Washington, D.C. – Today, hundreds of U.S. mayors descended upon the nation’s capital for the start of the U.S. Conference of Mayors’ 92nd Winter Meeting, which runs through Friday. 

The bipartisan group of mayors was optimistic and determined about the months and years ahead, certain that cities will continue to remain centers of innovation in the face of evolving national challenges — because cities will have to be able to respond. 

“The future looks bright, and it looks incredibly different,” said USCM President Hillary Schieve, Mayor of Reno, Nevada.
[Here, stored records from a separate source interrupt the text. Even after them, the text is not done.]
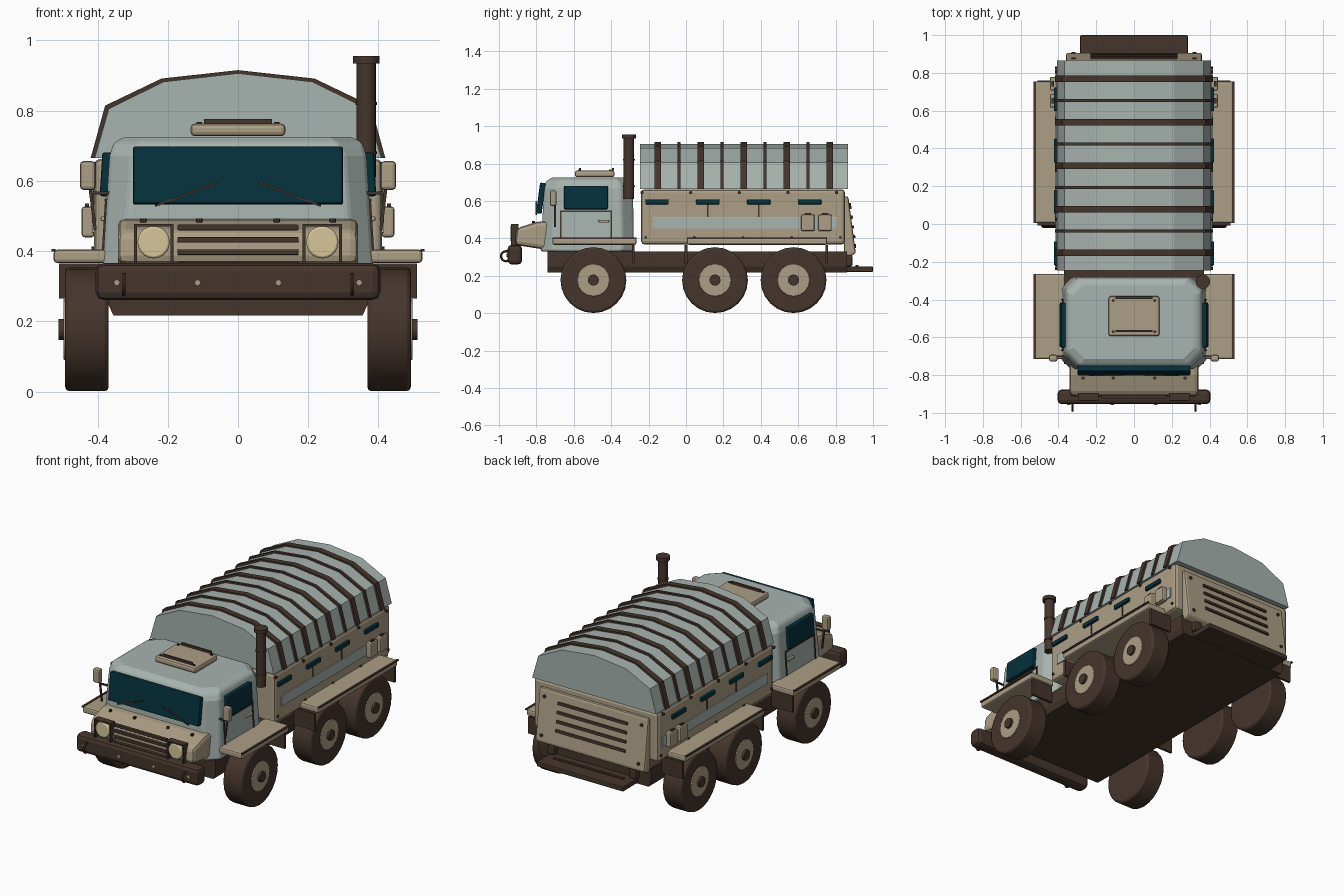
import bpy, bmesh, math
from mathutils import Matrix

cube = bpy.data.objects.get("Cube")
if cube:
    bpy.data.objects.remove(cube, do_unlink=True)


def material(name, rgb):
    m = bpy.data.materials.new(name)
    m.use_nodes = True
    col = tuple((c / 255) ** 2.2 for c in rgb) + (1,)
    m.diffuse_color = col
    m.node_tree.nodes["Principled BSDF"].inputs["Base Color"].default_value = col
    return m


TAN = material("sand paint", (171, 157, 132))
GREY = material("pale grey green", (166, 178, 173))
BROWN = material("dark brown", (71, 56, 48))
TEAL = material("dark teal glass", (13, 52, 62))
LAMP = material("warm lamp glass", (214, 197, 152))


def finish(name, bm, mat, bevel=0, smooth=False, segments=2):
    bmesh.ops.recalc_face_normals(bm, faces=bm.faces)
    mesh = bpy.data.meshes.new(name)
    bm.to_mesh(mesh)
    bm.free()
    mesh.materials.append(mat)
    ob = bpy.data.objects.new(name, mesh)
    bpy.context.collection.objects.link(ob)
    if bevel:
        mod = ob.modifiers.new("Bevel", "BEVEL")
        mod.width, mod.segments = bevel, segments
    if smooth:
        bpy.ops.object.select_all(action="DESELECT")
        ob.select_set(True)
        bpy.context.view_layer.objects.active = ob
        bpy.ops.object.shade_smooth_by_angle(angle=math.radians(35))
    return ob


def box(name, loc, size, mat, bevel=0, rot=(0, 0, 0)):
    bm = bmesh.new()
    bmesh.ops.create_cube(bm, size=1, matrix=Matrix.Diagonal((*size, 1)))
    ob = finish(name, bm, mat, bevel)
    ob.location, ob.rotation_euler = loc, rot
    return ob


def pair(name, loc, size, mat, bevel=0, rot=(0, 0, 0)):
    for side, s in (("left", 1), ("right", -1)):
        box(f"{name}_{side}", (loc[0] * s, loc[1], loc[2]), size, mat, bevel,
            (rot[0], rot[1] * s, rot[2] * s))


def cyl(name, loc, r, depth, mat, axis="X", sides=20, bevel=0):
    bm = bmesh.new()
    bmesh.ops.create_cone(bm, cap_ends=True, segments=sides, radius1=r, radius2=r, depth=depth)
    ob = finish(name, bm, mat, bevel, smooth=True)
    ob.location = loc
    quarter = math.pi / 2
    ob.rotation_euler = {"X": (0, quarter, 0), "Y": (quarter, 0, 0), "Z": (0, 0, 0)}[axis]
    return ob


def prism(name, profile, a, b, mat, axis="X", bevel=0):
    """Extrude a closed profile along X (points y, z) or Y (points x, z)."""
    bm = bmesh.new()
    place = (lambda p, t: (t, *p)) if axis == "X" else (lambda p, t: (p[0], t, p[1]))
    rings = [[bm.verts.new(place(p, t)) for p in profile] for t in (a, b)]
    skin(bm, rings)
    return finish(name, bm, mat, bevel)


def skin(bm, rings):
    n = len(rings[0])
    for lo, hi in zip(rings, rings[1:]):
        for i in range(n):
            bm.faces.new((lo[i], lo[(i + 1) % n], hi[(i + 1) % n], hi[i]))
    bm.faces.new(rings[0])
    bm.faces.new(rings[-1])


# Chassis, rear step and bumper
prism("chassis", [(-.37, .33), (-.37, .25), (-.355, .217), (.355, .217), (.37, .25), (.37, .33)],
      -.74, .86, BROWN, "Y")
box("rear_step", (0, .925, .235), (.57, .15, .03), BROWN, .006)
box("step_ridge", (0, .915, .253), (.46, .015, .008), BROWN)
pair("rear_tow_block", (.27, .87, .28), (.05, .04, .06), BROWN, .01)
box("front_bumper", (0, -.915, .313), (.81, .078, .105), BROWN, .022)
for x in (-.345, -.115, .115, .345):
    cyl("bumper_bolt", (x, -.955, .31), .009, .008, TAN, "Y", 8)
for x in (-.325, .325):
    bm = bmesh.new()
    n, k = 16, 6
    grid = [[bm.verts.new((math.sin(v) * .006,
                           math.cos(u) * (.027 + math.cos(v) * .006),
                           math.sin(u) * (.027 + math.cos(v) * .006)))
             for v in (j * math.tau / k for j in range(k))]
            for u in (i * math.tau / n for i in range(n))]
    for i in range(n):
        for j in range(k):
            bm.faces.new((grid[i][j], grid[(i + 1) % n][j],
                          grid[(i + 1) % n][(j + 1) % k], grid[i][(j + 1) % k]))
    finish("tow_ring", bm, BROWN, smooth=True).location = (x, -.962, .305)

# Hood, grille and headlights
prism("hood", [(-.72, .495), (-.80, .488), (-.905, .455), (-.915, .365), (-.72, .335)],
      -.342, .342, TAN, bevel=.022)
for i in range(4):
    box("grille_bar", (0, -.915, .467 - i * .035), (.345, .02, .016), BROWN, .003)
for s in (-1, 1):
    for dx in (-.052, .052):
        box("lamp_frame_post", (s * .24 + dx, -.915, .42), (.008, .04, .11), BROWN)
    box("lamp_frame_top", (s * .24, -.915, .473), (.112, .04, .007), BROWN)
    cyl("headlight", (s * .24, -.922, .425), .046, .03, LAMP, "Y", 20, .006)
for x in (-.27, -.11, .11, .27):
    cyl("hood_bolt", (x, -.815, .487), .009, .012, BROWN, "Z", 8)

# Cab: stacked chamfered rectangles
bm = bmesh.new()
rings = []
for z, hx, y0, y1, c in ((.33, .387, -.778, -.28, .06), (.67, .366, -.758, -.283, .065),
                         (.707, .355, -.748, -.29, .07), (.725, .325, -.715, -.315, .065)):
    rings.append([bm.verts.new((x, y, z)) for x, y in (
        (hx, y0 + c), (hx, y1 - c), (hx - c, y1), (c - hx, y1),
        (-hx, y1 - c), (-hx, y0 + c), (c - hx, y0), (hx - c, y0))])
skin(bm, rings)
finish("cab", bm, GREY, .012)

# Cab glass, doors, wipers and mirrors
TILT = -.062
box("windshield", (0, -.776, .615), (.597, .03, .165), TEAL, .006, (-.13, 0, 0))
pair("wiper", (.147, -.80, .562), (.19, .008, .006), BROWN, 0, (0, .36, 0))
pair("side_window", (.375, -.535, .618), (.03, .235, .125), TEAL, .006, (0, TILT, 0))
pair("door_sill", (.376, -.535, .545), (.008, .27, .007), BROWN, 0, (0, TILT, 0))
for y in (-.67, -.40):
    pair("door_seam", (.379, y, .475), (.008, .007, .15), BROWN, 0, (0, TILT, 0))
pair("door_handle", (.383, -.44, .492), (.016, .055, .014), TAN, .004)
pair("mirror", (.428, -.71, .615), (.044, .036, .082), TAN, .01)
pair("mirror_post", (.415, -.70, .53), (.009, .009, .14), BROWN, 0, (0, .12, 0))
pair("mirror_arm", (.39, -.70, .565), (.06, .009, .009), BROWN)

# Roof hatch
box("roof_hatch", (0, -.488, .745), (.27, .212, .036), TAN, .012)
for y in (-.39, -.567):
    box("hatch_rail", (0, y, .769), (.195, .012, .014), BROWN)
for x in (-.11, .11):
    for y in (-.405, -.57):
        cyl("hatch_bolt", (x, y, .764), .008, .008, BROWN, "Z", 8)

# Exhaust stack
cyl("exhaust_stack", (.365, -.305, .775), .028, .33, BROWN, "Z", 16)
cyl("exhaust_cap", (.365, -.305, .945), .038, .022, BROWN, "Z", 16)
for z in (.82, .68):
    cyl("exhaust_band", (.365, -.305, z), .031, .008, BROWN, "Z", 16)

# Fenders and mud flaps
for name, y0, y1 in (("front", -.715, -.265), ("rear", .005, .755)):
    mid, length = (y0 + y1) / 2, y1 - y0
    pair(name + "_fender", (.445, mid, .385), (.16, length, .038), TAN, .01)
    pair(name + "_fender_rail", (.525, mid, .402), (.012, length, .008), BROWN)
for y in (-.282, .0, .752):
    pair("mud_flap", (.44, y, .315), (.14, .014, .1), BROWN)

# Wheels
for y in (-.495, .155, .575):
    for s in (-1, 1):
        cyl("tyre", (s * .43, y, .177), .176, .124, BROWN, "X", 24, .012)
        cyl("wheel_disc", (s * .489, y, .177), .087, .016, TAN, "X", 16, .003)
        cyl("hub_cap", (s * .5, y, .177), .03, .022, BROWN, "X", 12)

# Cargo body with side trim
box("cargo_body", (0, .305, .515), (.82, 1.09, .295), TAN, .018)
pair("side_stripe", (.41, .315, .483), (.012, .99, .062), GREY, .002)
for i in range(4):
    y = -.155 + i * .272
    pair("side_slit_window", (.413, y, .595), (.022, .125, .026), TEAL, .004)
    if i in (1, 2):
        pair("side_seam", (.41, y, .546), (.008, .007, .07), BROWN)
for i in range(5):
    for s in (-1, 1):
        cyl("side_bolt", (s * .412, -.235 + i * .26, .645), .009, .014, BROWN, "X", 8)
        cyl("lower_bolt", (s * .412, -.215 + i * .26, .405), .008, .01, BROWN, "X", 8)
for y in (.652, .743):
    pair("fuel_can", (.427, y, .483), (.036, .072, .088), TAN, .008)
    pair("can_clip", (.43, y, .53), (.012, .03, .01), BROWN)

# Tailgate with louvres
prism("tailgate", [(.845, .625), (.868, .625), (.908, .32), (.88, .305), (.845, .305)],
      -.36, .36, TAN, bevel=.012)
LEAN = .13
for i in range(4):
    z = .565 - i * .052
    box("tailgate_louvre", (0, .908 - (z - .32) * LEAN, z), (.46, .018, .017), BROWN, .003, (LEAN, 0, 0))
for x in (-.32, .32):
    for z in (.36, .58):
        cyl("tailgate_bolt", (x, .907 - (z - .32) * LEAN, z), .01, .016, BROWN, "Y", 8)

# Canvas cover and its hoops
HALF = [(.408, .665), (.368, .805), (.212, .882), (0, .906)]
arch = HALF + [(-x, z) for x, z in reversed(HALF[:-1])]
prism("canvas_cover", arch, -.245, .865, GREY, "Y")
outer = [(x * 1.028, z + .009 * (z > .7)) for x, z in arch]
inner = [(x * .98, z - .008 * (z > .7)) for x, z in reversed(arch)]
for i in range(9):
    y = -.152 + i * .115
    w = .008 if i % 2 else .017
    prism("canvas_hoop", outer + inner, y - w, y + w, BROWN, "Y")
Across the first day of the Winter Meeting, mayors affirmed their role as solution-oriented leaders. “We know how important it is to make our voice heard and speak as one, and we’ll continue to do that here at the Winter Meeting this week as we work together to address the biggest challenges faced by our cities — challenges that we know pay no heed to geography or politics,” said USCM Vice President Columbus (OH) Mayor Andrew Ginther at the opening press conference.

At breakout sessions, mayors discussed the nation’s biggest challenges, like homelessness, gun violence, and opioid addiction. 

On homelessness, Los Angeles (CA) Mayor Karen Bass co-moderated a meeting of the USCM Homelessness Task Force with Phoenix (AZ) Mayor Kate Gallego. “President Biden said he wanted to decrease homelessness by 25%. We’re here to help him meet that goal,” said Mayor Bass. 

On gun violence, Kansas City (MO) Mayor Quinton Lucas and St. Louis (MO) Mayor Tishuara Jones co-moderated a panel on reducing gun violence. “It is vital for us to continue to make a difference and continue to save lives,” said Mayor Lucas. “Think about the collaborative work that each of [these mayors] are doing. Think about how positively things can change.” During the panel, mayors talked with federal partners, including Steven M. Dettelbach, Director of the Bureau of Alcohol, Tobacco, Firearms and Explosives, and Rob Wilcox, Deputy Director of the first ever White House Office of Gun Violence Prevention. 

Throughout the day, top administration officials and a bipartisan number of congressional leaders came to the Winter Meeting. Mayors heard from Treasury Secretary Janet Yellen, HHS Secretary Xavier Becerra, Acting Labor Secretary Julie Su, as well as U.S. Senators John Fetterman, John Hickenlooper, and Thom Tillis.

Importantly, mayors discussed local solutions, as cities build better infrastructure, more affordable housing, and brighter futures. Columbus (OH) Mayor Andrew Ginther hosted a panel of the Conference’s Metro Economies Standing Committee. There, Detroit (MI) Mayor Mike Duggan and Madison (WI) Mayor Satya Rhodes-Conway shared their cities’ recent efforts to address affordable housing, update infrastructure, and more thanks to federal support through the American Rescue Plan Act.

On Thursday, the Winter Meeting will continue as mayors welcome Vice President Kamala Harris, Energy Secretary Jennifer Granholm, Homeland Security Secretary Alejandro Mayorkas, and Education Secretary Miguel Cardona.